Sodium Citrate Properties
Temperature: Will dissolve in liquid water of any temperature, though solubility decreases with temperature.
Texture: Sodium citrate has no texture by itself, but it will change the structure of cheeses to become creamy.
Appearance: Sold as white granules, much like table salt.
Flavor release: N/A
Freeze / Thaw stable: N/A
Syneresis (weeping): N/A
Interactions and Tolerance of Sodium Citrate
PH Tolerance: Adding sodium citrate to a neutral solution will slightly increase the pH of the solution, making it more basic. However, it's most important quality is its ability to buffer a solution - that is, to make a solution more resistant to changes in pH. Sodium citrate can buffer solutions in approximately the pH 3.0 to 6.3 range.

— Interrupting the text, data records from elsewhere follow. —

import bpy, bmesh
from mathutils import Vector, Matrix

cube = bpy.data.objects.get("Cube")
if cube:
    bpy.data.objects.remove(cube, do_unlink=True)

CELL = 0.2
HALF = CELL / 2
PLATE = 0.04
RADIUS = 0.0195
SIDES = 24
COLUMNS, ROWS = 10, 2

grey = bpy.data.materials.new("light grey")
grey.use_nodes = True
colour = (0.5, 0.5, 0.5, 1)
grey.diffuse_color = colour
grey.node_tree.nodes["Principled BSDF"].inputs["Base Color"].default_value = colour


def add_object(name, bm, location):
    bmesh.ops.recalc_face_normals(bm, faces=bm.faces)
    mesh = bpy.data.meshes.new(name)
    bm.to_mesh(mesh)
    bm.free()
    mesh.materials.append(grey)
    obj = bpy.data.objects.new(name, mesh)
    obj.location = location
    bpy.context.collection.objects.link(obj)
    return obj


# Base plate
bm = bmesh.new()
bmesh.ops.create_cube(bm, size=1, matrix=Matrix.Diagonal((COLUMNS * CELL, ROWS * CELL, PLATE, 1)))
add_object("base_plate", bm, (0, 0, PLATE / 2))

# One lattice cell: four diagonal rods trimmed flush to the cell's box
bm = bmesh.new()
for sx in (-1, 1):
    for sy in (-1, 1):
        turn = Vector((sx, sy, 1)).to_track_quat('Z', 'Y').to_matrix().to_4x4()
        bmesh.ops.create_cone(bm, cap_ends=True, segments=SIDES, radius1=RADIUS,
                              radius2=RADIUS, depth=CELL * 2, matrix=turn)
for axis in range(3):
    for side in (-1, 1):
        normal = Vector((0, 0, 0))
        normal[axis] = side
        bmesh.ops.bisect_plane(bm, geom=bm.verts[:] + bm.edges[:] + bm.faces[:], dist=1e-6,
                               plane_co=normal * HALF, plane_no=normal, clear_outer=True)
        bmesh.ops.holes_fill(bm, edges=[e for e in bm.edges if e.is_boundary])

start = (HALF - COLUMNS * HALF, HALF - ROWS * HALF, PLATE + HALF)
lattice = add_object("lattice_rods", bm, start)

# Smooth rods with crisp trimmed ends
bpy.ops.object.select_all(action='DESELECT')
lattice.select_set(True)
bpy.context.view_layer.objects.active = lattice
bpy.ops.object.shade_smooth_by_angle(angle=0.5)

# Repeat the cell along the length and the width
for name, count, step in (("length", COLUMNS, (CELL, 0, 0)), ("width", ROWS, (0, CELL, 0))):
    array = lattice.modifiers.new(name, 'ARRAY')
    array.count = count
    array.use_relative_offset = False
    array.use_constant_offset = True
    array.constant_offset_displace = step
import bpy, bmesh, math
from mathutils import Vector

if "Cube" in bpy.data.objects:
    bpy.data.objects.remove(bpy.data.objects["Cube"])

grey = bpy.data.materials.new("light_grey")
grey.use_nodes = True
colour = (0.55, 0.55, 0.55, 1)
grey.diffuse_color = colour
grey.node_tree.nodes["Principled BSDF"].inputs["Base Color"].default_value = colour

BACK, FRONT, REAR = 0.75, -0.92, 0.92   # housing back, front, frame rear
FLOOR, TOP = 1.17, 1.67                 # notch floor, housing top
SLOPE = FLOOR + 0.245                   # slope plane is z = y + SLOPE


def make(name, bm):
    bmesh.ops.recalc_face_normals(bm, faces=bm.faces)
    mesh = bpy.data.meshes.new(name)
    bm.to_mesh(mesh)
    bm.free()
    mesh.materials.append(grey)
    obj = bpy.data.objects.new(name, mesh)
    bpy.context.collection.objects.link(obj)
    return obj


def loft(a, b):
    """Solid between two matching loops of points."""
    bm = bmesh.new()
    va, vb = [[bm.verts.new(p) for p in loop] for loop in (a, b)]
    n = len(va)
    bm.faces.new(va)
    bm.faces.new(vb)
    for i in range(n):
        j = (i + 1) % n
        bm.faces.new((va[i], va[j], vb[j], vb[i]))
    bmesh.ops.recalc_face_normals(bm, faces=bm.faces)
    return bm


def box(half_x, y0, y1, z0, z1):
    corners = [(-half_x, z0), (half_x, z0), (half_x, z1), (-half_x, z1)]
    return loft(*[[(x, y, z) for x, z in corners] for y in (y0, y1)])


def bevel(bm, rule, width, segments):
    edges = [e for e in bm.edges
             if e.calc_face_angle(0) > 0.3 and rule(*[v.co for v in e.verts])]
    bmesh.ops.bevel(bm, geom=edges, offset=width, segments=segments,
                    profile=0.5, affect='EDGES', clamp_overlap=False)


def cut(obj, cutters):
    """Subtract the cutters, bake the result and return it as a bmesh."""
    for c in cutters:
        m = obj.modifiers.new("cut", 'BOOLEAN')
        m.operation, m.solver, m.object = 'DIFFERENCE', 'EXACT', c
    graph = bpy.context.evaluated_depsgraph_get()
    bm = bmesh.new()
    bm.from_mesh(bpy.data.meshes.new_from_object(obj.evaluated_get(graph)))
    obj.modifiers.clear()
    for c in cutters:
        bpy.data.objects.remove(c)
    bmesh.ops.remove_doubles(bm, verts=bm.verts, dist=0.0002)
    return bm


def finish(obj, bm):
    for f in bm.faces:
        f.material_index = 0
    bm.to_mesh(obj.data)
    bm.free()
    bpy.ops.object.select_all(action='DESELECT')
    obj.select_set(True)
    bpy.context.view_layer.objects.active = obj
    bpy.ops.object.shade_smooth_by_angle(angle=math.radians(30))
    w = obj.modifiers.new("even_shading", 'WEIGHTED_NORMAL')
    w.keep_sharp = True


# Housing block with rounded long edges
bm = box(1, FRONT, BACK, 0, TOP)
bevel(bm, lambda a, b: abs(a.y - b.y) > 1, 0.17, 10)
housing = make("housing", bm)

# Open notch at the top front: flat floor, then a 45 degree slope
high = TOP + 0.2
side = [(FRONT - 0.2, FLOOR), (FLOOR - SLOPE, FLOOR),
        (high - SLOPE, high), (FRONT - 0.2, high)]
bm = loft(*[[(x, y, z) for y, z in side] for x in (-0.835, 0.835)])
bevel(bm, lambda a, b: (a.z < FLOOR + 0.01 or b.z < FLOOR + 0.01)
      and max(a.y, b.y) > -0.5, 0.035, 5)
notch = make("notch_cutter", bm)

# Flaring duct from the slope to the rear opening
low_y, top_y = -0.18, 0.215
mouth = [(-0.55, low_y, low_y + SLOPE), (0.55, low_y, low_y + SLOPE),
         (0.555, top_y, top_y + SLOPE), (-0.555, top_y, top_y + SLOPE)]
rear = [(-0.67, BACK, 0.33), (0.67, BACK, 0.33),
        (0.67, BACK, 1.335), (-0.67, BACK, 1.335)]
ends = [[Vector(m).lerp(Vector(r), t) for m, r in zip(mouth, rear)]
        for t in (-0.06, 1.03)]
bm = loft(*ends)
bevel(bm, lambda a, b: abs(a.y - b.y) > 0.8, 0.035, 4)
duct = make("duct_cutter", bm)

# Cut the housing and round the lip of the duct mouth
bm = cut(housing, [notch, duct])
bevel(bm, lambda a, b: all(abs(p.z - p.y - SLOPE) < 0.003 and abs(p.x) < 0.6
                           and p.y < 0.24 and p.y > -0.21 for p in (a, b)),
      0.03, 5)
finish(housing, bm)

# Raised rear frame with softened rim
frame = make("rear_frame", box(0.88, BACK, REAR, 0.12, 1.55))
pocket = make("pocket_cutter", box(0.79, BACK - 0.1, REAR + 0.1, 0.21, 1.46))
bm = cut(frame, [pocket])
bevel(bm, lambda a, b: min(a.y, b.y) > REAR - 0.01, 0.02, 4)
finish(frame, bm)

Synergies with other ingredients: Sodium citrate is an important calcium sequestrant used for spherification. Calcium works with hydrocolloids like sodium alginate and gellan to form thin films around liquid ingredients. Sometimes, however, too much calcium causes the hydrocolloids to clump prematurely. Sodium citrate traps excess calcium ions, allowing the hydrocolloids to disperse and hydrate without clumping.
How to use Sodium Citrate
Concentration Range: It's difficult to give an exact concentration range for using sodium citrate because the ideal concentration depends on the other ingredients in a recipe. Use with moderation because Sodium Citrate is sour and salty and will affect the flavor of your preparation.
For cheese emulsification, Modernist Cuisine calls for a scaling of 4% sodium citrate by mass to 100% cheese. To make cheese slices use 3.3% of sodium citrate with 1.5% iota carrageenan and 0.5% kappa carrageenan. Use semi hard or hard cheeses such as Guyere, Stilton, Emmental, Comte, Muenster.
As a sequestrant you may have to use between 0.07% to 0.4% depending on the liquid and the concentration of hydrocolloid. For example, according to Modernist Cuisine, a 0.3% LA Gellan solution solution with hard water requires 0.2% sodium citrate, while with bottled drinking water it requires only 0.12%.
For spherification, the amount of sodium citrate depends on the amount of calcium ions naturally occurring in the liquid you are trying to sequester. We have had success using a scaling of 0.25%, but try increasing the concentration if you still get clumps and decreasing the concentration if the spheres do not form.
As a buffer, the effectiveness of sodium citrate depends on the concentration and type of acid being used. Try using sodium citrate in a concentration of half the acid being buffered, then adding acid or sodium citrate as needed. That is, if a recipe calls for 1% citric acid, start with 0.5% sodium citrate.